§ **Exercise**
Below are lines of data; restate word for word those running from the line containing "bm.to_mesh(me)" to the line containing "return [(x0 +", inclusive, and no others.
■ ■ ■ ■
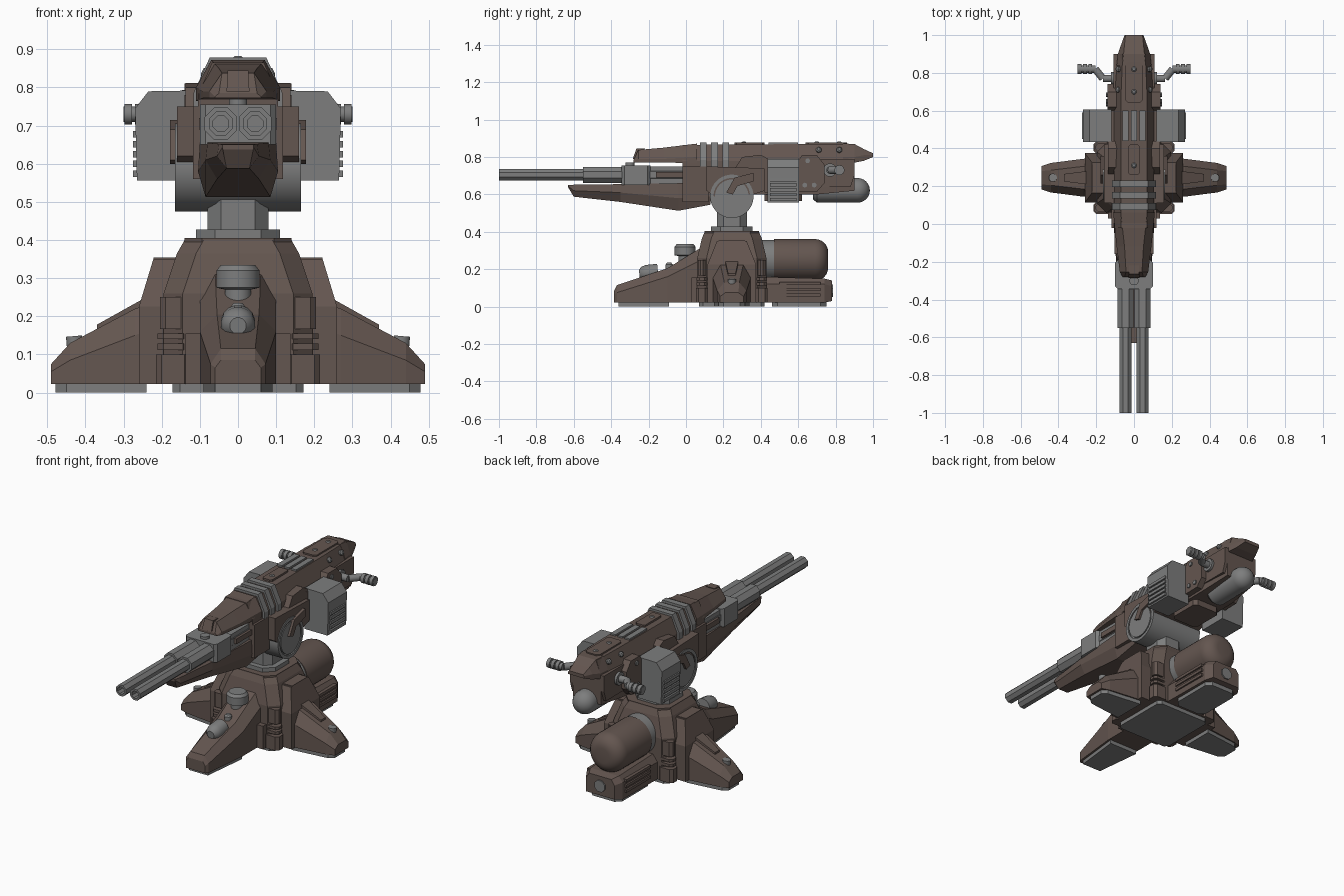
import bpy, bmesh, math
from mathutils import Vector

if "Cube" in bpy.data.objects:
    bpy.data.objects.remove(bpy.data.objects["Cube"])


def material(name, rgb):
    m = bpy.data.materials.new(name)
    m.diffuse_color = (*rgb, 1)
    m.use_nodes = True
    m.node_tree.nodes["Principled BSDF"].inputs["Base Color"].default_value = m.diffuse_color
    return m


BROWN = material("brown armour", (0.127, 0.093, 0.080))
GREY = material("grey metal", (0.205, 0.207, 0.207))


def loft(name, rings, mat, smooth=False):
    """Skin a list of equal-length point rings and cap both ends."""
    bm = bmesh.new()
    vs = [[bm.verts.new(p) for p in r] for r in rings]
    n = len(rings[0])
    for a, b in zip(vs, vs[1:]):
        for i in range(n):
            j = (i + 1) % n
            bm.faces.new((a[i], a[j], b[j], b[i]))
    bm.faces.new(vs[0])
    bm.faces.new(vs[-1])
    bmesh.ops.recalc_face_normals(bm, faces=bm.faces)
    me = bpy.data.meshes.new(name)
    bm.to_mesh(me)
    bm.free()
    me.materials.append(mat)
    ob = bpy.data.objects.new(name, me)
    bpy.context.collection.objects.link(ob)
    if smooth:
        bpy.ops.object.select_all(action='DESELECT')
        ob.select_set(True)
        bpy.context.view_layer.objects.active = ob
        bpy.ops.object.shade_smooth_by_angle(angle=math.radians(35))
    return ob


def lathe(name, base, direction, prof, n, mat, smooth=False):
    """Turn (distance, radius) pairs about a line."""
    d = Vector(direction).normalized()
    u = d.cross(Vector((0, 0, 1)) if abs(d.z) < 0.9 else Vector((1, 0, 0))).normalized()
    v = d.cross(u)
    rings = []
    for t, r in prof:
        rings.append([Vector(base) + d * t + r * (u * math.cos(a) + v * math.sin(a))
                      for a in [2 * math.pi * (i + 0.5) / n for i in range(n)]])
    return loft(name, rings, mat, smooth)


def rod(name, p, q, r, mat, n=16):
    d = Vector(q) - Vector(p)
    return lathe(name, p, d, [(0, r), (d.length, r)], n, mat, n > 10)


def rect(x0, x1, y0, y1, z, c=0.0):
    """Horizontal rectangle ring with cut corners."""
    if c == 0:
        return [(x0, y0, z), (x1, y0, z), (x1, y1, z), (x0, y1, z)]
    return [(x0 + c, y0, z), (x1 - c, y0, z), (x1, y0 + c, z), (x1, y1 - c, z),
            (x1 - c, y1, z), (x0 + c, y1, z), (x0, y1 - c, z), (x0, y0 + c, z)]


def box(name, x, y, z, mat, c=0.0):
    return loft(name, [rect(*x, *y, z[0], c), rect(*x, *y, z[1], c)], mat)


def sec(y, w, zb, zs, zt, t, wb=None):
    """Six-sided section at y: bottom, shoulder and top heights."""
    wb = w if wb is None else wb
    return [(-wb, y, zb), (wb, y, zb), (w, y, zs), (t, y, zt), (-t, y, zt), (-w, y, zs)]


def extrude_x(name, prof, x0, x1, mat):
    return loft(name, [[(x, y, z) for y, z in prof] for x in (x0, x1)], mat)


YC = 0.245
# --- base tower, collar and neck
loft("base_tower", [rect(-.195, .195, .06, .43, .022, .05), rect(-.195, .195, .06, .43, .26, .05),
                    rect(-.16, .16, .085, .405, .365, .05), rect(-.14, .14, .10, .39, .40, .05)], BROWN)
box("tower_lip", (-.14, .14), (.10, .39), (.375, .405), BROWN, .045)
box("neck_flange", (-.11, .11), (.135, .355), (.40, .428), GREY, .05)
box("neck", (-.08, .08), (.165, .325), (.42, .54), GREY, .035)
# --- foot plates
box("centre_foot_plate", (-.172, .172), (.07, .42), (0, .03), GREY, .02)
loft("front_foot_plate", [[(-.06, -.36, z), (.06, -.36, z), (.09, -.09, z), (-.09, -.09, z)] for z in (0, .03)], GREY)
box("rear_foot_plate", (-.10, .10), (.46, .75), (0, .03), GREY, .03)
# --- front leg with its lamp and sensor
loft("front_leg", [sec(-.385, .06, .022, .065, .085, .045), sec(-.37, .072, .022, .075, .115, .045),
                   sec(-.10, .10, .022, .16, .205, .055), sec(.08, .10, .022, .25, .315, .06)], BROWN)
for s in (-1, 1):
    box("front_leg_fairing", sorted((s * .08, s * .138)), (.03, .12), (.022, .155), BROWN)
lathe("sensor_drum", (0, -.005, .22), (0, 0, 1), [(0, .035), (.05, .035), (.055, .057), (.10, .057), (.115, .045)], 20, GREY, True)
lathe("front_lamp", (0, -.15, .185), (0, -1, -.1), [(0, .045), (.06, .045), (.085, .038), (.10, .022)], 16, GREY, True)
lathe("leg_bolt", (0, -.09, .19), (0, 0, 1), [(0, .02), (.035, .02), (.045, .012)], 12, GREY, True)
# --- side legs
for s in (-1, 1):
    def mx(ring):
        return [(s * x, y, z) for x, y, z in ring]
    loft("leg_shoulder", [mx(rect(.10, .26, .115, .375, .022)), mx(rect(.10, .26, .115, .375, .225)),
                          mx(rect(.10, .222, .165, .325, .35))], BROWN)
    box("shoulder_cap", sorted((s * .16, s * .222)), (.175, .315), (.34, .354), BROWN)
    rows = [(.20, .105, .18, .24, .065), (.27, .10, .15, .22, .06),
            (.44, .078, .085, .13, .04), (.49, .062, .055, .075, .035)]
    loft("side_leg", [[(s * x, YC + u, z) for u, z in
                       ((-w, .022), (w, .022), (w, zs), (t, zt), (-t, zt), (-w, zs))]
                      for x, w, zs, zt, t in rows], BROWN)
    loft("side_leg_ridge", [[(s * x, YC - h, z), (s * x, YC + h, z), (s * x, YC + h, z - .05), (s * x, YC - h, z - .05)]
                            for x, h, z in ((.25, .035, .245), (.37, .02, .178))], BROWN)
    rod("side_leg_bolt", (s * .425, YC, .09), (s * .43, YC, .148), .022, GREY, 12)
    loft("side_foot_plate", [[(s * .24, YC - .095, z), (s * .45, YC - .07, z), (s * .478, YC - .045, z),
                              (s * .478, YC + .045, z), (s * .45, YC + .07, z), (s * .24, YC + .095, z)]
                             for z in (0, .03)], GREY)
    # corner pillars with stepped ribs
    for y, d in ((.085, -1), (.405, 1)):
        for z0, z1, g in ((.022, .10, .02), (.112, .128, .016), (.14, .155, .016), (.167, .25, .01)):
            c = s * .17
            box("corner_pillar_rib", (c - .025 - g, c + .025 + g), (y - .012 - g, y + .012 + g), (z0, z1), BROWN, .015)
# --- rear leg and tank
loft("rear_leg", [sec(.40, .12, .022, .12, .16, .09), sec(.74, .115, .022, .12, .15, .09),
                  sec(.78, .09, .03, .11, .14, .07)], BROWN)
for s in (-1, 1):
    for z in (.055, .085, .115):
        box("rear_leg_rib", sorted((s * .10, s * .126)), (.50, .72), (z, z + .016), BROWN)
rod("rear_hatch", (0, .76, .085), (0, .787, .085), .035, GREY, 8)
lathe("tank_collar", (0, .36, .25), (0, 1, 0), [(0, .108), (.125, .108)], 32, GREY, True)
lathe("rear_tank", (0, .47, .25), (0, 1, 0), [(0, .112), (.22, .112)] +
      [(.22 + .07 * math.sin(a), .042 + .07 * math.cos(a)) for a in [math.radians(15 * i) for i in range(1, 7)]], 32, BROWN, True)
# --- trunnion
lathe("trunnion_drum", (-.165, YC, .59), (1, 0, 0), [(0, .09), (.008, .09), (.008, .098), (0, .098), (0, .116),
      (.33, .116), (.33, .098), (.322, .098), (.322, .09), (.33, .09)], 36, GREY, True)
for s in (-1, 1):
    extrude_x("trunnion_arm", [(.215, .61), (.25, .60), (.275, .645), (.36, .67), (.36, .715), (.26, .69)],
              s * .13, s * .178, BROWN)
# --- gun core, hood, prow and tail
loft("gun_core", [sec(-.02, .105, .60, .78, .865, .068), sec(.70, .105, .60, .78, .87, .068),
                  sec(.90, .09, .62, .78, .868, .06)], BROWN)
loft("hood", [sec(-.28, .06, .772, .776, .785, .05), sec(-.255, .075, .772, .79, .838, .042),
              sec(-.12, .092, .772, .79, .85, .05), sec(.06, .11, .765, .80, .872, .07)], BROWN)
loft("hood_window", [rect(-.03, .03, -.285, -.24, .79), rect(-.027, .027, -.265, -.22, .845)], BROWN)
loft("prow", [sec(-.63, .04, .638, .645, .65, .04), sec(-.60, .055, .588, .62, .652, .05, .03),
              sec(-.35, .085, .56, .61, .655, .08, .055), sec(-.04, .105, .513, .58, .66, .10, .085),
              sec(.13, .105, .545, .59, .66, .10, .085)], BROWN)
loft("tail", [sec(.84, .092, .765, .80, .872, .062), sec(.90, .085, .77, .80, .87, .055),
              sec(.95, .068, .78, .81, .843, .05), sec(1.0, .05, .80, .812, .82, .045)], BROWN)
box("rear_underblock", (-.085, .085), (.42, .62), (.565, .62), BROWN, .02)
for y in (.075, .135, .195):
    loft("band", [sec(y + d, .117, .74, .785, .879, .074) for d in (0, .035)], GREY)
for i in range(3):
    x = -.045 + i * .045
    box("top_vent", (x - .016, x + .016), (.44, .60), (.85, .878), GREY)
box("top_spine", (-.03, .03), (.26, .42), (.85, .878), BROWN, .01)
box("rear_top_plate", (-.045, .045), (.64, .86), (.85, .878), BROWN, .015)
for y in (.31, .70, .82):
    lathe("top_bolt", (0, y, .87), (0, 0, 1), [(0, .014), (.008, .014), (.013, .008)], 10, GREY)
# --- barrels and housings
box("barrel_housing", (-.10, .10), (-.345, -.19), (.65, .755), GREY, .015)
rod("housing_cap", (0, -.30, .74), (0, -.30, .77), .025, GREY, 12)
box("barrel_cradle", (-.085, .085), (-.20, 0), (.655, .75), GREY)
for s in (-1, 1):
    lathe("barrel", (s * .045, -.34, .705), (0, -1, 0),
          [(-.34, .046), (.21, .046), (.21, .034), (.66, .034), (.66, .022), (.60, .022)], 8, GREY)
    # --- side armour
    box("cradle_rail", sorted((s * .08, s * .102)), (-.16, 0), (.69, .72), BROWN)
    extrude_x("front_cheek", [(-.02, .56), (.12, .56), (.12, .75), (-.02, .75)], s * .08, s * .118, BROWN)
    extrude_x("side_plate", [(.11, .62), (.15, .59), (.36, .60), (.42, .62), (.42, .74), (.11, .75)],
              s * .09, s * .16, BROWN)
    extrude_x("upper_cheek", [(.25, .72), (.44, .72), (.44, .79), (.40, .812), (.30, .80)], s * .08, s * .138, BROWN)
    extrude_x("rear_cheek", [(.42, .61), (.70, .615), (.74, .66), (.74, .76), (.70, .81), (.62, .81), (.60, .78), (.42, .78)],
              s * .08, s * .14, BROWN)
    for y, z in ((.635, .65), (.685, .65), (.65, .78)):
        rod("cheek_bolt", (s * .13, y, z), (s * .147, y, z), .013, GREY, 10)
    for y, z in ((.71, .835), (.82, .835)):
        lathe("shoulder_bolt", (s * .078, y, z), (s, 0, .5), [(0, .015), (.012, .015), (.018, .008)], 10, GREY)
    extrude_x("rear_side_panel", [(.72, .64), (.88, .64), (.90, .70), (.90, .79), (.72, .79)], s * .07, s * .108, BROWN)
    # --- ammunition boxes
    loft("ammo_box", [[(s * x, y, z) for x, z in ((.12, .556), (.265, .556), (.27, .745), (.235, .79), (.12, .792))]
                      for y in (.435, .605)], GREY)
    for i in range(5):
        z = .565 + i * .026
        box("ammo_box_rib", sorted((s * .255, s * .276)), (.45, .59), (z, z + .017), GREY)
    # --- grip handles
    pts = [(s * .09, .77, .73), (s * .165, .77, .73), (s * .205, .82, .73), (s * .30, .82, .73)]
    for p, q in zip(pts, pts[1:]):
        rod("handle_tube", p, q, .02, GREY, 14)
    rod("handle_flange", (s * .10, .77, .73), (s * .122, .77, .73), .036, GREY, 16)
    for i in range(3):
        x = .222 + i * .028
        rod("handle_grip_ring", (s * x, .82, .73), (s * (x + .02), .82, .73), .027, GREY, 14)
# --- gas bottle under the rear
lathe("gas_bottle", (0, .68, .622), (0, 1, 0), [(0, .05), (.02, .066), (.235, .066)] +
      [(.235 + .068 * math.sin(a), .066 * math.cos(a) + .001) for a in [math.radians(15 * i) for i in range(1, 7)]],
      24, GREY, True)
■ ■ ■ ■
§ **Solution to this task**
    bm.to_mesh(me)
    bm.free()
    me.materials.append(mat)
    ob = bpy.data.objects.new(name, me)
    bpy.context.collection.objects.link(ob)
    if smooth:
        bpy.ops.object.select_all(action='DESELECT')
        ob.select_set(True)
        bpy.context.view_layer.objects.active = ob
        bpy.ops.object.shade_smooth_by_angle(angle=math.radians(35))
    return ob


def lathe(name, base, direction, prof, n, mat, smooth=False):
    """Turn (distance, radius) pairs about a line."""
    d = Vector(direction).normalized()
    u = d.cross(Vector((0, 0, 1)) if abs(d.z) < 0.9 else Vector((1, 0, 0))).normalized()
    v = d.cross(u)
    rings = []
    for t, r in prof:
        rings.append([Vector(base) + d * t + r * (u * math.cos(a) + v * math.sin(a))
                      for a in [2 * math.pi * (i + 0.5) / n for i in range(n)]])
    return loft(name, rings, mat, smooth)


def rod(name, p, q, r, mat, n=16):
    d = Vector(q) - Vector(p)
    return lathe(name, p, d, [(0, r), (d.length, r)], n, mat, n > 10)


def rect(x0, x1, y0, y1, z, c=0.0):
    """Horizontal rectangle ring with cut corners."""
    if c == 0:
        return [(x0, y0, z), (x1, y0, z), (x1, y1, z), (x0, y1, z)]
    return [(x0 + c, y0, z), (x1 - c, y0, z), (x1, y0 + c, z), (x1, y1 - c, z),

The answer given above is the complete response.